This recipe makes about 2 ½ dozen, so you may have to bake in several batches unless you have several pans.
Rosemary Garlic Potatoes
Nothing could be simpler or more certain than potatoes, consecrated with garlic and rosemary, anointed with duck fat, roasted to a golden crisp exterior, a light and steaming core. A recipe is not really needed, but here’s how we do it chez nous…
1 kg (2 lbs) small/new potatoes (I like to use a mixture of red and white, called ‘pomme de terre grenaille’ in France)
3 Tblsp Duck Fat (heated enough so that it’s liquid – I have a cache in a jar in the back of the fridge reserved from whenever I cook up a magret/duck breast. You could use olive oil, but duck fat gives a crisper finish)
2-3 sprigs fresh Rosemary
3-4 cloves Garlic, peeled and minced fine
Black Pepper, freshly cracked, @ 1 tsp
1 Tblsp coarse salt/fleur de sel, or a little more – potatoes love salt
Preheat the oven to 400°Fahrenheit/204°Celsius. Wash the potatoes, dry with a towel, and cut in half on a diagonal. Strip the rosemary leaves from the sprigs, chop coarsely. Toss the potatoes, rosemary, minced garlic, salt, pepper, and duck fat in a large bowl. Spread the mixture onto a foil or parchment lined baking pan in a single layer – most of the time, I just pour it into a roasting pan around a whole chicken. Bake for about 45 minutes, (after 15 minutes or so, your kitchen will smell amazing) until all the potatoes are slightly golden, with edges beginning to darken.
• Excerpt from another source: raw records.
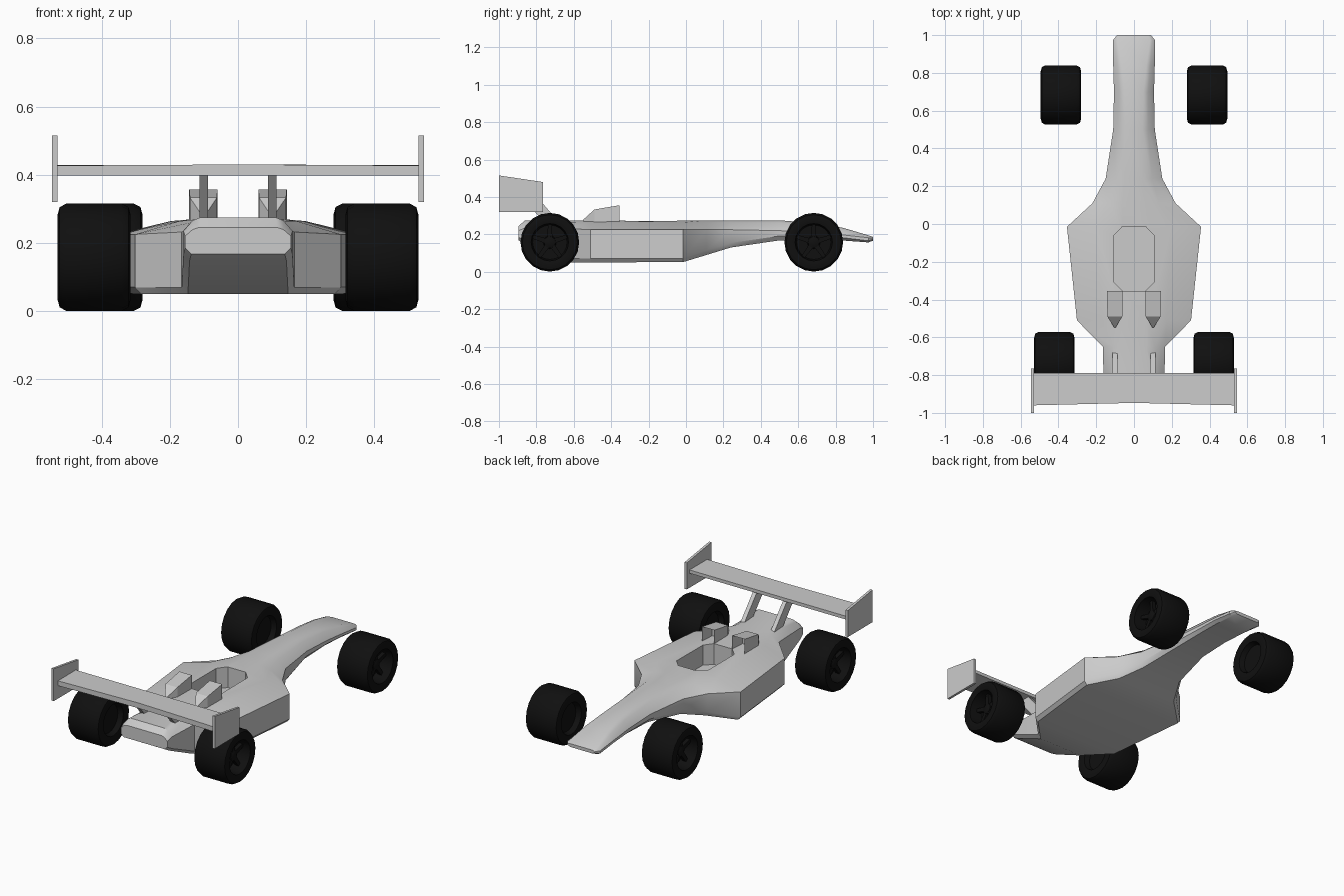
import bpy, bmesh
from math import sin, cos, pi
from mathutils import Vector

if "Cube" in bpy.data.objects:
    bpy.data.objects.remove(bpy.data.objects["Cube"])


def add_loft(bm, rings):
    """Skin a list of equal-length point rings, capping both ends."""
    vs = [[bm.verts.new(p) for p in r] for r in rings]
    n = len(vs[0])
    cap = bm.faces.new(vs[0])
    bm.faces.new(vs[-1][::-1])
    for a, b in zip(vs, vs[1:]):
        for i in range(n):
            j = (i + 1) % n
            bm.faces.new((a[i], b[i], b[j], a[j]))
    return cap


def finish(bm, name, smooth=None, mat=None):
    bmesh.ops.recalc_face_normals(bm, faces=bm.faces)
    me = bpy.data.meshes.new(name)
    bm.to_mesh(me)
    bm.free()
    ob = bpy.data.objects.new(name, me)
    bpy.context.collection.objects.link(ob)
    if mat:
        me.materials.append(mat)
    if smooth:
        shade(ob, smooth)
    return ob


def shade(ob, angle):
    bpy.ops.object.select_all(action='DESELECT')
    ob.select_set(True)
    bpy.context.view_layer.objects.active = ob
    bpy.ops.object.shade_smooth_by_angle(angle=angle)


def loft(name, rings, smooth=None):
    bm = bmesh.new()
    add_loft(bm, rings)
    return finish(bm, name, smooth)


# Body: y, half width, crown half width, z of crown, side top, side bottom, floor
stations = [
    (1.00, .090, .075, .186, .180, .174, .166),
    (.975, .110, .085, .195, .182, .166, .157),
    (.84, .110, .065, .235, .197, .182, .167),
    (.70, .106, .050, .260, .208, .188, .172),
    (.50, .110, .045, .275, .220, .192, .168),
    (.24, .150, .050, .275, .225, .155, .130),
    (.11, .220, .060, .275, .225, .115, .090),
    (-.015, .355, .070, .275, .225, .072, .052),
    (-.51, .302, .065, .275, .225, .070, .050),
    (-.65, .165, .065, .275, .232, .070, .050),
    (-.86, .160, .110, .275, .235, .165, .148),
    (-.895, .155, .115, .245, .220, .185, .168)]


def section(y, w, tw, zt, zs, zl, zb):
    half = [(tw, zt), (tw + (w - tw) * .45, zt - .22 * (zt - zs)),
            (w, zs), (w, zl), (w - .018, zb)]
    return [(x, y, z) for x, z in half] + [(-x, y, z) for x, z in half[::-1]]


body = loft("body", [section(*s) for s in stations])

# Cockpit opening cut into the body
octagon = [(.06, -.012), (.105, -.06), (.105, -.31), (.06, -.355),
           (-.06, -.355), (-.105, -.31), (-.105, -.06), (-.06, -.012)]
cutter = loft("cockpit_cutter", [[(x, y, z) for x, y in octagon] for z in (.15, .4)])
cutter.hide_render = True
mod = body.modifiers.new("cockpit", 'BOOLEAN')
mod.operation = 'DIFFERENCE'
mod.solver = 'EXACT'
mod.object = cutter
dg = bpy.context.evaluated_depsgraph_get()
cut_mesh = bpy.data.meshes.new_from_object(body.evaluated_get(dg))
body.modifiers.clear()
body.data = cut_mesh
bpy.data.objects.remove(cutter)
shade(body, .55)

black = bpy.data.materials.new("tyre_black")
black.diffuse_color = (.005, .005, .005, 1)
black.use_nodes = True
black.node_tree.nodes["Principled BSDF"].inputs["Base Color"].default_value = black.diffuse_color

# Wheel profile from inner face to outer hub: offset along axle, radius
profile = [(-.07, .02), (-.07, .085), (-.10, .095), (-.107, .125), (-.101, .147),
           (-.082, .157), (.082, .157), (.101, .147), (.107, .125), (.10, .10),
           (.02, .092), (.02, .035), (.06, .03), (.066, .015)]
SIDES = 20


def wheel(name, cx, cy, side):
    bm = bmesh.new()
    add_loft(bm, [[(cx + side * x, cy + r * cos(2 * pi * i / SIDES),
                    .158 + r * sin(2 * pi * i / SIDES)) for i in range(SIDES)]
                  for x, r in profile])
    # Five spokes in the outer recess
    for k in range(5):
        a = 2 * pi * k / 5 + pi / 2
        d, t = Vector((0, cos(a), sin(a))), Vector((0, -sin(a), cos(a)))
        c = Vector((cx, cy, .158))
        add_loft(bm, [[c + d * r + t * s * h + Vector((side * x, 0, 0))
                       for x, s in ((.035, -1), (.058, -1), (.058, 1), (.035, 1))]
                      for r, h in ((.025, .014), (.095, .010))])
    finish(bm, name, .6, black)


def x_plate(name, yz, x0, x1):
    return loft(name, [[(x, y, z) for y, z in yz] for x in (x0, x1)])


for side, label in ((1, "right"), (-1, "left")):
    wheel("front_wheel_" + label, side * .387, .683, side)
    wheel("rear_wheel_" + label, side * .422, -.728, side)

    # Rear wing endplate and slanted support
    x_plate("wing_endplate_" + label,
            [(-1, .515), (-.765, .48), (-.765, .32), (-1, .32)], side * .53, side * .545)
    x_plate("wing_support_" + label,
            [(-.68, .265), (-.76, .265), (-.88, .405), (-.80, .405)], side * .088, side * .113)

    # Air scoop with hollow front behind the cockpit
    bm = bmesh.new()
    mouth = add_loft(bm, [[(side * x, y, z) for x, z in ((a, .262), (b, .262), (b, zt), (a, zt))]
                          for y, a, b, zt in ((-.355, .06, .143, .356),
                                              (-.49, .062, .141, .333),
                                              (-.548, .097, .105, .28))])
    bmesh.ops.recalc_face_normals(bm, faces=bm.faces)
    bmesh.ops.inset_region(bm, faces=[mouth], thickness=.009)
    for v in mouth.verts:
        v.co.y -= .09
        v.co.z -= .012
    finish(bm, "air_scoop_" + label)

# Rear wing plane, slightly swept at the trailing edge
loft("rear_wing", [[(x, -.79, .428), (x, -.79, .408), (x, yt, .398), (x, yt, zt)]
                   for x, yt, zt in ((-.535, -.96, .427), (0, -.947, .43), (.535, -.96, .427))])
If you’re roasting with a chicken leave in the length of your roasting time, about an hour. If you use a large (14”) cast iron skillet instead of a baking pan, you’ll get rhapsodically tasty crustiness on the pan side.